→ **TASK GOAL**
List, from the lines below, each one with "True" in it.
*** Opening of EXERCISE INPUTS ***
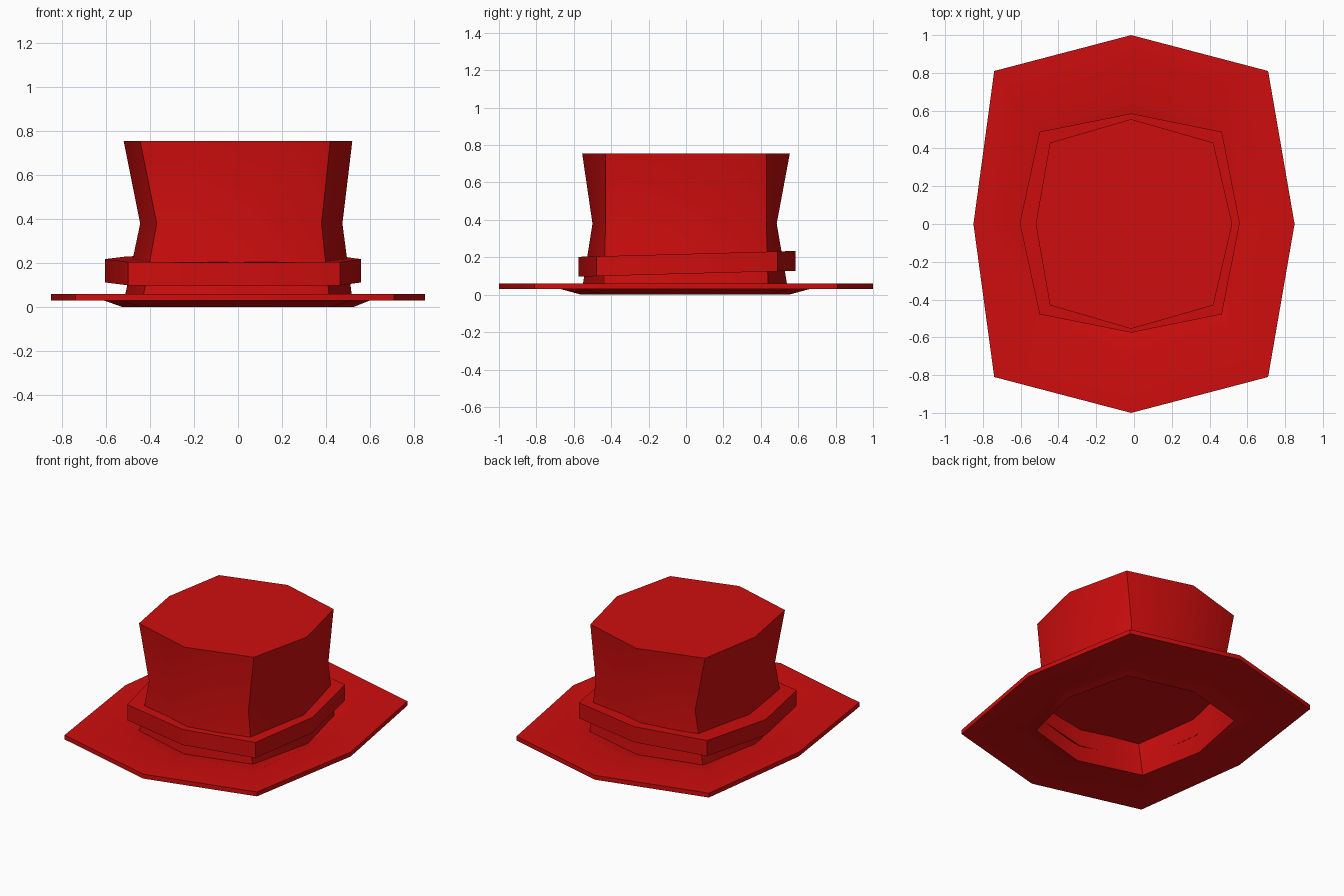
import bpy
import bmesh
import math

default_cube = bpy.data.objects.get("Cube")
if default_cube:
    bpy.data.objects.remove(default_cube, do_unlink=True)

RED = (0.62, 0.004, 0.004, 1.0)
red = bpy.data.materials.new("red_felt")
red.use_nodes = True
red.diffuse_color = RED
bsdf = red.node_tree.nodes["Principled BSDF"]
bsdf.inputs["Base Color"].default_value = RED
bsdf.inputs["Roughness"].default_value = 0.8


def ring(z, left, right, front, back, corner_left, corner_right, corner_y,
         tilt=0.0, shift=0.0):
    """Eight points, counter-clockwise: four axis points and four corners."""
    cx = -0.015
    flat = [
        (right, shift), (corner_right, shift + corner_y), (cx, back),
        (corner_left, shift + corner_y), (left, shift),
        (corner_left, shift - corner_y), (cx, front),
        (corner_right, shift - corner_y),
    ]
    return [(x, y, z + tilt * y) for x, y in flat]


def loft(name, rings, cap_top=False):
    """Skin a stack of rings, optionally closing the last one."""
    bm = bmesh.new()
    loops = [[bm.verts.new(p) for p in r] for r in rings]
    for low, high in zip(loops, loops[1:]):
        for i in range(len(low)):
            j = (i + 1) % len(low)
            bm.faces.new((low[i], low[j], high[j], high[i]))
    if cap_top:
        bm.faces.new(loops[-1])
    mesh = bpy.data.meshes.new(name)
    bm.to_mesh(mesh)
    bm.free()
    mesh.materials.append(red)
    obj = bpy.data.objects.new(name, mesh)
    bpy.context.collection.objects.link(obj)
    bpy.ops.object.select_all(action="DESELECT")
    obj.select_set(True)
    bpy.context.view_layer.objects.active = obj
    bpy.ops.object.shade_smooth_by_angle(angle=math.radians(40))
    return obj


# Crown: hollow below, pinched at the waist, closed on top
loft("crown", [
    ring(0.0, -0.525, 0.525, -0.56, 0.55, -0.44, 0.42, 0.44),
    ring(0.38, -0.445, 0.475, -0.50, 0.485, -0.37, 0.38, 0.43),
    ring(0.755, -0.52, 0.52, -0.555, 0.555, -0.445, 0.42, 0.43),
], cap_top=True)

# Brim: thin plate that dips towards the crown
opening = (-0.525, 0.525, -0.56, 0.55, -0.44, 0.42, 0.44)
bend = (-0.61, 0.60, -0.67, 0.66, -0.54, 0.52, 0.55)
rim = (-0.85, 0.85, -1.0, 1.0, -0.74, 0.71, 0.81)
loft("brim", [
    ring(0.0, *opening), ring(0.03, *bend), ring(0.03, *rim),
    ring(0.06, *rim), ring(0.06, *bend), ring(0.03, *opening),
])

# Hat band: slightly tilted; its closed top also forms the inner ceiling
snug = (-0.50, 0.51, -0.54, 0.53, -0.425, 0.41, 0.44)
band = (-0.605, 0.56, -0.575, 0.585, -0.50, 0.465, 0.483)
loft("hat_band", [
    ring(0.112, *snug, tilt=0.027),
    ring(0.112, *band, tilt=0.027, shift=0.005),
    ring(0.218, *band, tilt=0.027, shift=0.005),
], cap_top=True)
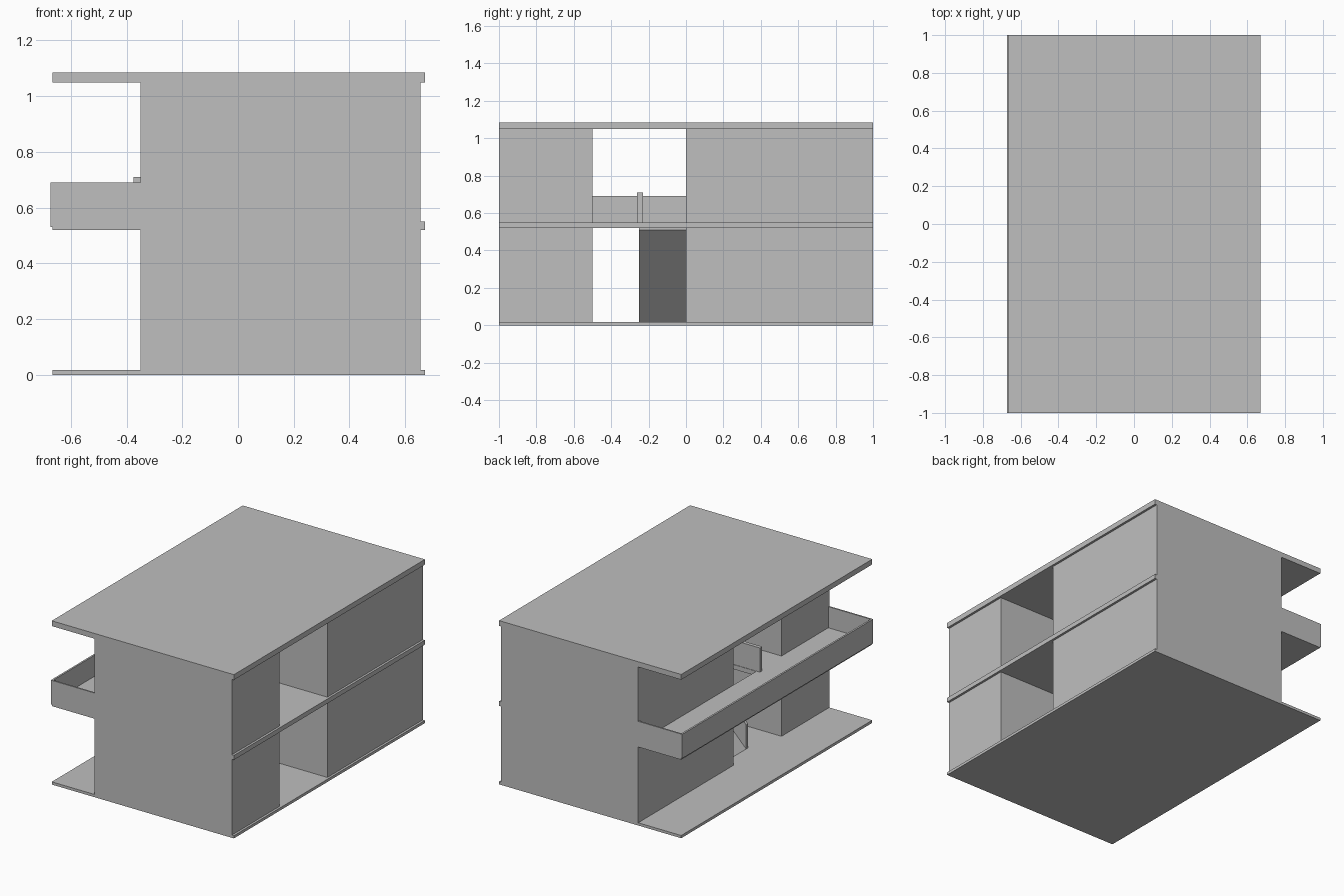
import bpy
import bmesh
from mathutils import Vector

if "Cube" in bpy.data.objects:
    bpy.data.objects.remove(bpy.data.objects["Cube"], do_unlink=True)

GREY = (0.52, 0.52, 0.52, 1.0)
plaster = bpy.data.materials.new("plain grey")
plaster.use_nodes = True
plaster.diffuse_color = GREY
plaster.node_tree.nodes["Principled BSDF"].inputs["Base Color"].default_value = GREY


def finish(name, bm):
    bmesh.ops.recalc_face_normals(bm, faces=bm.faces)
    mesh = bpy.data.meshes.new(name)
    bm.to_mesh(mesh)
    bm.free()
    mesh.materials.append(plaster)
    obj = bpy.data.objects.new(name, mesh)
    bpy.context.scene.collection.objects.link(obj)
    return obj


def box(name, xs, ys, zs):
    bm = bmesh.new()
    bmesh.ops.create_cube(bm, size=1)
    for v in bm.verts:
        v.co = Vector([(a + b) / 2 + c * (b - a) for (a, b), c in zip((xs, ys, zs), v.co)])
    return finish(name, bm)


def side_profile(name, points, ys):
    """Extrude an x-z outline along y."""
    bm = bmesh.new()
    face = bm.faces.new([bm.verts.new((x, ys[0], z)) for x, z in points])
    moved = bmesh.ops.extrude_face_region(bm, geom=[face])["geom"]
    bmesh.ops.translate(bm, vec=(0, ys[1] - ys[0], 0),
                        verts=[g for g in moved if isinstance(g, bmesh.types.BMVert)])
    return finish(name, bm)


# Main levels
SLAB_X, LENGTH = (-0.665, 0.67), (-1, 1)
WALL_X = (-0.35, 0.655)
GROUND, FLOOR, ROOF = (0, 0.018), (0.52, 0.55), (1.05, 1.085)
box("ground_slab", SLAB_X, LENGTH, GROUND)
upper_floor = box("upper_floor", SLAB_X, LENGTH, FLOOR)
box("roof", SLAB_X, LENGTH, ROOF)

# Rooms on either side of the through passage
for storey, zs in (("lower", (GROUND[1], FLOOR[0])), ("upper", (FLOOR[1], ROOF[0]))):
    box(storey + "_front_rooms", WALL_X, (-1, -0.5), zs)
    box(storey + "_back_rooms", WALL_X, (0, 1), zs)

# Balcony parapet
box("balcony_parapet", (-0.672, -0.66), LENGTH, (0.53, 0.69))
for name, ys in (("front_parapet_end", (-1, -0.99)), ("back_parapet_end", (0.99, 1))):
    box(name, (-0.66, WALL_X[0]), ys, (FLOOR[1], 0.69))

# Stairwell opening
FOOT, TOP = -0.28, 0.24
cutter = box("stairwell_cutter", (WALL_X[0], TOP), (-0.235, -0.001), (0.4, 0.7))
cutter.hide_render = True
cutter.hide_viewport = True
cut = upper_floor.modifiers.new("stairwell", "BOOLEAN")
cut.operation = "DIFFERENCE"
cut.object = cutter
cut.solver = "EXACT"

# Sloping flight with its side rail, and the landing rail above
low, high, rail = GROUND[1], FLOOR[1], 0.16
side_profile("stair_flight",
             [(FOOT, low), (FOOT + 0.04, low), (TOP, high - 0.04), (TOP, high)],
             (-0.25, 0))
side_profile("stair_rail",
             [(FOOT, low), (TOP, high), (TOP, high + rail), (FOOT, low + rail)],
             (-0.25, -0.23))
box("landing_rail", (-0.375, TOP), (-0.262, -0.238), (high, high + rail))
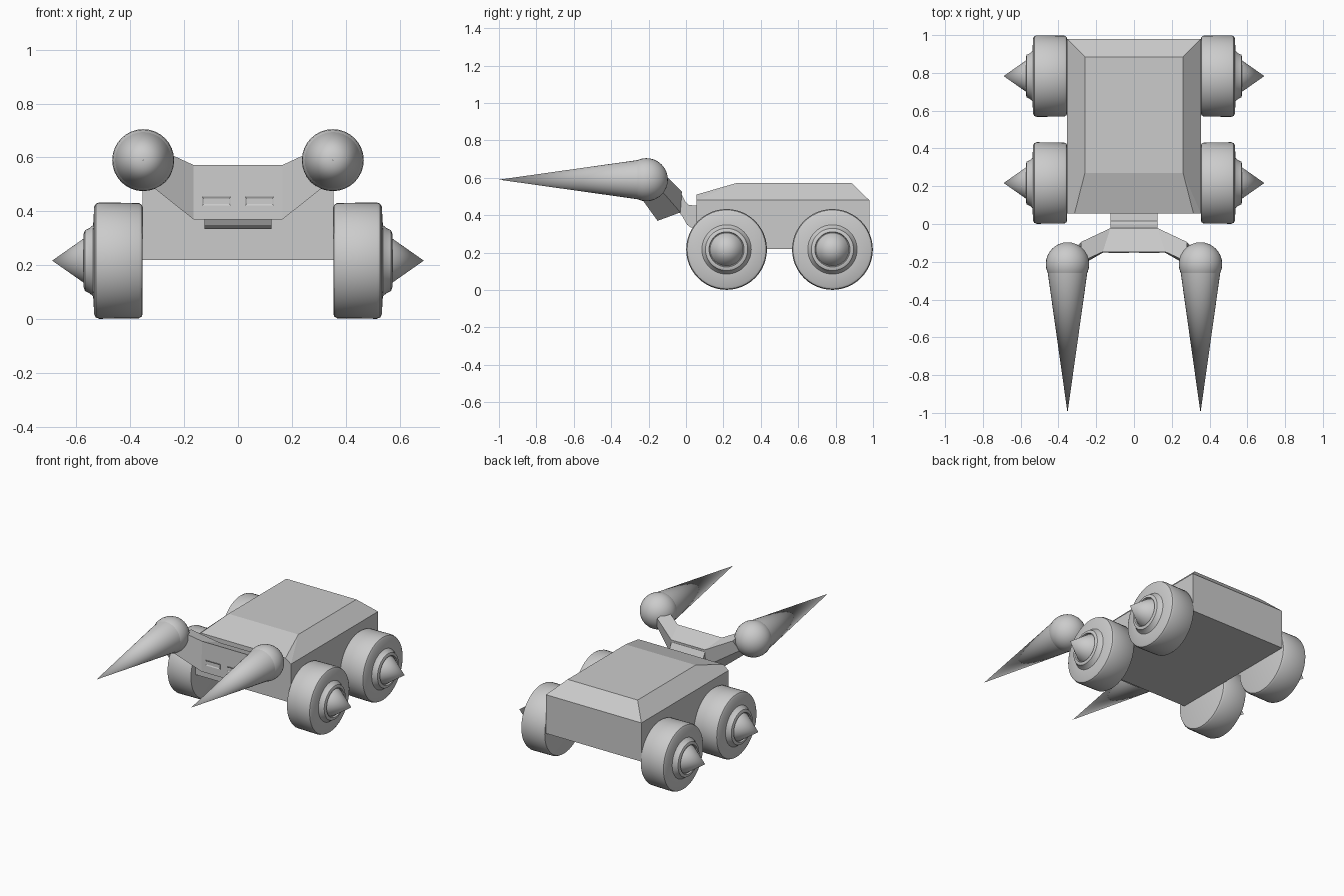
import bpy, bmesh, math
from mathutils import Vector

if "Cube" in bpy.data.objects:
    bpy.data.objects.remove(bpy.data.objects["Cube"])


def make(name, verts, faces, smooth=False):
    me = bpy.data.meshes.new(name)
    me.from_pydata(verts, [], faces)
    bm = bmesh.new()
    bm.from_mesh(me)
    bmesh.ops.remove_doubles(bm, verts=bm.verts, dist=1e-5)
    bmesh.ops.recalc_face_normals(bm, faces=bm.faces)
    bm.to_mesh(me)
    bm.free()
    ob = bpy.data.objects.new(name, me)
    bpy.context.collection.objects.link(ob)
    if smooth:
        bpy.ops.object.select_all(action='DESELECT')
        ob.select_set(True)
        bpy.context.view_layer.objects.active = ob
        bpy.ops.object.shade_smooth_by_angle(angle=math.radians(32))
    return ob


def lathe(name, profile, origin, axis, side, n=40):
    """Spin (distance along axis, radius) points around the given axis."""
    axis, side = Vector(axis), Vector(side)
    up = axis.cross(side)
    verts, faces, m = [], [], len(profile)
    for i in range(n):
        a = 2 * math.pi * i / n
        d = side * math.cos(a) + up * math.sin(a)
        verts += [Vector(origin) + axis * t + d * r for t, r in profile]
        j = (i + 1) % n
        faces += [(i*m + k, i*m + k + 1, j*m + k + 1, j*m + k) for k in range(m - 1)]
    return make(name, verts, faces, True)


def prism(name, yz, x0, x1):
    """Extrude a side profile across x."""
    n = len(yz)
    verts = [(x, y, z) for x in (x0, x1) for y, z in yz]
    faces = [tuple(range(n)), tuple(range(n, 2*n))]
    faces += [(i, (i+1) % n, n + (i+1) % n, n + i) for i in range(n)]
    return make(name, verts, faces)


# Body: chamfered hull with a sloping bonnet
half = [(.355, .055, .22), (.355, .055, .48), (.315, .055, .51), (.26, .27, .572),
        (.26, .885, .572), (.355, .98, .48), (.355, .98, .22)]
bv = half + [(-x, y, z) for x, y, z in half]
bf = [(0, 1, 5, 6), (1, 2, 3), (1, 3, 4, 5)]
bf += [tuple(i + 7 for i in f) for f in bf]
bf += [(0, 1, 2, 9, 8, 7), (2, 3, 10, 9), (3, 4, 11, 10), (4, 5, 12, 11),
       (5, 6, 13, 12), (6, 0, 7, 13)]
make("body", bv, bf)

# Wheels: tyre, hub and spike turned in one profile
wheel = [(.354, 0), (.354, .195), (.357, .207), (.368, .214), (.515, .216), (.528, .211),
         (.534, .2), (.538, .132), (.553, .12), (.568, .113), (.573, .1), (.573, .094),
         (.562, .091), (.562, .088), (.57, .084), (.69, 0)]
for s, sn in ((1, "right"), (-1, "left")):
    for y, yn in ((.217, "front"), (.783, "rear")):
        lathe(f"wheel_{yn}_{sn}", wheel, (0, y, .217), (s, 0, 0), (0, 1, 0), 48)

# Neck joining head to hull
prism("neck", [(-.04, .525), (-.022, .51), (-.003, .472), (.015, .455), (.06, .45),
               (.06, .335), (.025, .335), (.005, .35), (-.02, .395), (-.04, .42)], -.125, .125)

# Head: centre block with raked arms, swept through four sections
inner = [(.165, -.152, .37), (.165, -.147, .572), (.125, -.022, .527), (.125, -.03, .415)]
outer = [(.31, -.235, .485), (.28, -.2, .625), (.28, -.095, .6), (.31, -.13, .53)]
flip = lambda pts: [(-x, y, z) for x, y, z in pts]
secs = [flip(outer), flip(inner), inner, outer]
hf = [(0, 1, 2, 3), (12, 13, 14, 15)]
hf += [(4*s + k, 4*s + (k+1) % 4, 4*s + 4 + (k+1) % 4, 4*s + 4 + k)
       for s in range(3) for k in range(4)]
make("head", [p for s in secs for p in s], hf)

# Eyes: thin frames with a recessed slot
for s, sn in ((1, "right"), (-1, "left")):
    eye = prism("eye_" + sn, [(-.154, .421), (-.154, .455), (-.145, .455), (-.145, .421)],
                s * .026, s * .134)
    bm = bmesh.new()
    bm.from_mesh(eye.data)
    front = min(bm.faces, key=lambda f: f.calc_center_median().y)
    bmesh.ops.inset_region(bm, faces=[front], thickness=.011)
    bmesh.ops.translate(bm, verts=front.verts, vec=(0, .004, 0))
    bm.to_mesh(eye.data)
    bm.free()

# Horns: ball joint and long spike
ball = [(.115 * -math.cos(math.pi * i / 16), .115 * math.sin(math.pi * i / 16))
        for i in range(17)]
for s, sn in ((1, "right"), (-1, "left")):
    c = (s * .352, -.212, .59)
    lathe("horn_ball_" + sn, ball, c, (0, -1, 0), (1, 0, 0), 32)
    lathe("horn_spike_" + sn, [(.03, 0), (.03, .107), (.788, 0)], c, (0, -1, 0), (1, 0, 0), 32)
*** Close of EXERCISE INPUTS ***
→ **REPLY TO THE TASK**
    bpy.data.objects.remove(default_cube, do_unlink=True)
red.use_nodes = True
    obj.select_set(True)
], cap_top=True)
], cap_top=True)
    bpy.data.objects.remove(bpy.data.objects["Cube"], do_unlink=True)
plaster.use_nodes = True
cutter.hide_render = True
cutter.hide_viewport = True
        ob.select_set(True)
    return make(name, verts, faces, True)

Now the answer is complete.